Professor Sarah Colvin is a gender equality champion and the Schröder Professor of German in the Faculty of Modern and Medieval Languages. She researches prison writing, political violence, and women in German literature and drama. She points to Cambridge as a place with “the capacity and will to show national and international leadership on social justice issues” and believes the champions are there to set the bar high for equality and diversity at Cambridge. She says: “there is plenty of work to be done in a University that has historically drawn from and fed the most privileged areas of society – there is no point being in denial of that. My sense is that, right now, Cambridge is not in denial; we are working hard and moving fast, and that’s the trajectory I want to contribute to.” More about Sarah.


Dr Mónica Moreno Figueroa is one of the two race inclusion champions. A Senior Lecturer in Sociology, her research focuses on the ‘quality’ of the experience of racism: what racism does, what it feels like. She applies her research findings to developing practical ways to end oppression: she founded a collective in Mexico that helps organisations talk about racial justice and build it into their work, and has applied the same methodology to her teaching and workshops in Cambridge.
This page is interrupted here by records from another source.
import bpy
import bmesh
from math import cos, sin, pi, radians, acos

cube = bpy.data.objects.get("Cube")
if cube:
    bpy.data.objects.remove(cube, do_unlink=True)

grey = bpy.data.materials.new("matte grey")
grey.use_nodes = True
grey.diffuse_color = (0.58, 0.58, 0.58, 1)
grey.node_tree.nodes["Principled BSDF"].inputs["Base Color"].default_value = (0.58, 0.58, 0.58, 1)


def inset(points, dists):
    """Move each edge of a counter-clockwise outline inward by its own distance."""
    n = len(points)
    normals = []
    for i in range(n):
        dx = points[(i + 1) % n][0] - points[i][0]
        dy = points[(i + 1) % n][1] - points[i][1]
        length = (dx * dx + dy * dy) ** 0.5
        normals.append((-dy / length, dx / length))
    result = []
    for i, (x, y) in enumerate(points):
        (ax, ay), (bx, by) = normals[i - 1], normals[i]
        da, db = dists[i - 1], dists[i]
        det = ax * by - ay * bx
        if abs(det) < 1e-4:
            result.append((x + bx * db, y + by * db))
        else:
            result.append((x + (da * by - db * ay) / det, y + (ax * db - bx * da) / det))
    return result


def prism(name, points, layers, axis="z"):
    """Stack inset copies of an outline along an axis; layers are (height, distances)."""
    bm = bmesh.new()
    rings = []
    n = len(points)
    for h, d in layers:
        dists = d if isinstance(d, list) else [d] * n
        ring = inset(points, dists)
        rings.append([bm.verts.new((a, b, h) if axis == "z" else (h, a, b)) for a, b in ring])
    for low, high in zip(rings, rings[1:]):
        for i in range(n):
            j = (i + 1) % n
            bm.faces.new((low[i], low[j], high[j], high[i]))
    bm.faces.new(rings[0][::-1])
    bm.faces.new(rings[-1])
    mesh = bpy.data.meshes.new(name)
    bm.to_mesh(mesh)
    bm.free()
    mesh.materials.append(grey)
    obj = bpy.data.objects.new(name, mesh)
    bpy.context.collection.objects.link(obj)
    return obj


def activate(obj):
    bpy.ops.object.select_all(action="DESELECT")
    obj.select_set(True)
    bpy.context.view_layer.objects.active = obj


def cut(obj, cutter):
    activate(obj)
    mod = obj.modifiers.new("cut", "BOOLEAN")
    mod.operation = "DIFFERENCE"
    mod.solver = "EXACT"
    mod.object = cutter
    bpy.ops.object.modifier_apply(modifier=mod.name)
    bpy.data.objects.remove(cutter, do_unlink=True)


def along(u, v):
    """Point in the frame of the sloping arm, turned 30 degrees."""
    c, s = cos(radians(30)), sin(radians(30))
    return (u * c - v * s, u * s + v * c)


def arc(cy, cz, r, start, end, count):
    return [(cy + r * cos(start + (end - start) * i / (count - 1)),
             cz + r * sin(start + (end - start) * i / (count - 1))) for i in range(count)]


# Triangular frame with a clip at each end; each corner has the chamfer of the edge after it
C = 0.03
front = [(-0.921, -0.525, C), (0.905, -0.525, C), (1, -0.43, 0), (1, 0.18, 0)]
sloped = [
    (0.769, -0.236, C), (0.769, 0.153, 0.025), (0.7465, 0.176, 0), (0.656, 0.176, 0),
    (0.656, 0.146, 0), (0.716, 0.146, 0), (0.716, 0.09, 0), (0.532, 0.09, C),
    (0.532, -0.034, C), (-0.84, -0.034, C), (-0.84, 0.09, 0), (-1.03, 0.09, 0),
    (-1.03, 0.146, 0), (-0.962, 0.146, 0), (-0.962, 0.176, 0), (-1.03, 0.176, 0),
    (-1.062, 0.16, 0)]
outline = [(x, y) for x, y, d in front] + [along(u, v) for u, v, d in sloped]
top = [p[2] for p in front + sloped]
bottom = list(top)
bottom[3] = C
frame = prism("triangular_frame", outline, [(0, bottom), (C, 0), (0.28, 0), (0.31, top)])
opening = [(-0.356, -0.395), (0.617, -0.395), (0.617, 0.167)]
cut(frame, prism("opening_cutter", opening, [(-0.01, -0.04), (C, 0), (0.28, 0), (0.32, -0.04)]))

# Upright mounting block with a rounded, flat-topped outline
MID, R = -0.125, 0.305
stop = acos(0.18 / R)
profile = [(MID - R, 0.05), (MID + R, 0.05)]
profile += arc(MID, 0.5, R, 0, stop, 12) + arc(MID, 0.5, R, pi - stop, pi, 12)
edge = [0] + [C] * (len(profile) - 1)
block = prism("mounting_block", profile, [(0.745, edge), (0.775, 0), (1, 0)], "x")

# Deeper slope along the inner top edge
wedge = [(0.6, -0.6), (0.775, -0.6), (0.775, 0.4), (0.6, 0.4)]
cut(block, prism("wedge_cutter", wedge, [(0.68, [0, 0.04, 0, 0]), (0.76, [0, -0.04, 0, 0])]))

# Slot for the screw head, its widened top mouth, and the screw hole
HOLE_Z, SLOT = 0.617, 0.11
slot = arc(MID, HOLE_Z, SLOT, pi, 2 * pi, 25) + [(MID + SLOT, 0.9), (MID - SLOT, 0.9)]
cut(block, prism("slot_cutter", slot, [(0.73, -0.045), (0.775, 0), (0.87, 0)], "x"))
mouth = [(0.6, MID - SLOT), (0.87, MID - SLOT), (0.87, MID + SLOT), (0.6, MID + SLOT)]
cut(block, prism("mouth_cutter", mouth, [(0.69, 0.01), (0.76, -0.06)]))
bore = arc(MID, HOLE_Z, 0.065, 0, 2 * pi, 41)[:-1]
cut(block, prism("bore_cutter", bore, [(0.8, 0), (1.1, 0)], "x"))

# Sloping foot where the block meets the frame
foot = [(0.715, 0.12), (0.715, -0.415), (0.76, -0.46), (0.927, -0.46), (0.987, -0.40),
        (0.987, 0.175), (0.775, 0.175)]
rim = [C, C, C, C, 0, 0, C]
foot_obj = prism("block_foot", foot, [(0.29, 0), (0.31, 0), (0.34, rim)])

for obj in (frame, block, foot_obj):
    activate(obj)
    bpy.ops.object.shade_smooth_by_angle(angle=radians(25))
She wants the University to be a UK leader in tackling racial inequality by starting with the acknowledgement that racism is a problem and working proactively to deal with it. Dr Moreno Figueroa is calling for an open conversation in the University about institutional racism, asking “how does a place keep itself white? How does Cambridge manage to be so un-diverse in a world that is so diverse?” More about Mónica.


Professor Val Gibson is a gender equality champion and a Professor of High Energy Physics at the Cavendish Laboratory and one of the two gender equality champions, focusing on STEMM. She investigates fundamental particles at the Large Hadron Collider in Geneva. She has been involved in gender equality initiatives for many years through the Athena SWAN and Project Juno schemes. More personally, she is passionate about ensuring that the next generation of women in science do not have to face the same obstacles that she did in combining a distinguished academic career with caring responsibilities. For her, the champion role is “not just about working to remove obstacles for more women to join us at all levels, but also about celebrating the successes and recognising the achievements of those women who are already here.” More about Val.


Dr Kamal Munir is a race inclusion champion and a Reader in Strategy and Policy at the Judge Business School. His research is concerned with inequality, which he describes as “one of the biggest problems of our time, threatening our social fabric, political system and democracy”. He is interested in the persistence of inequality and how it is institutionalised in places that hide significant inequality under an appearance of meritocracy. As an equality champion he hopes to support people in breaking the silence around race at the University, encouraging openness about the lived experience of being a racial minority at Cambridge. Citing the progress made over decades in gender equality, he now wants to see the movement for racial equality gathering momentum. More about Kamal.


For more information about equality and diversity at Cambridge, vist the Equality and Diversity website.



28 February 2018


L-R: Mónica Moreno Figueroa, Kamal Munir, Val Gibson, Sarah Colvin, Nick Bampos. Photo by Nick Saffell.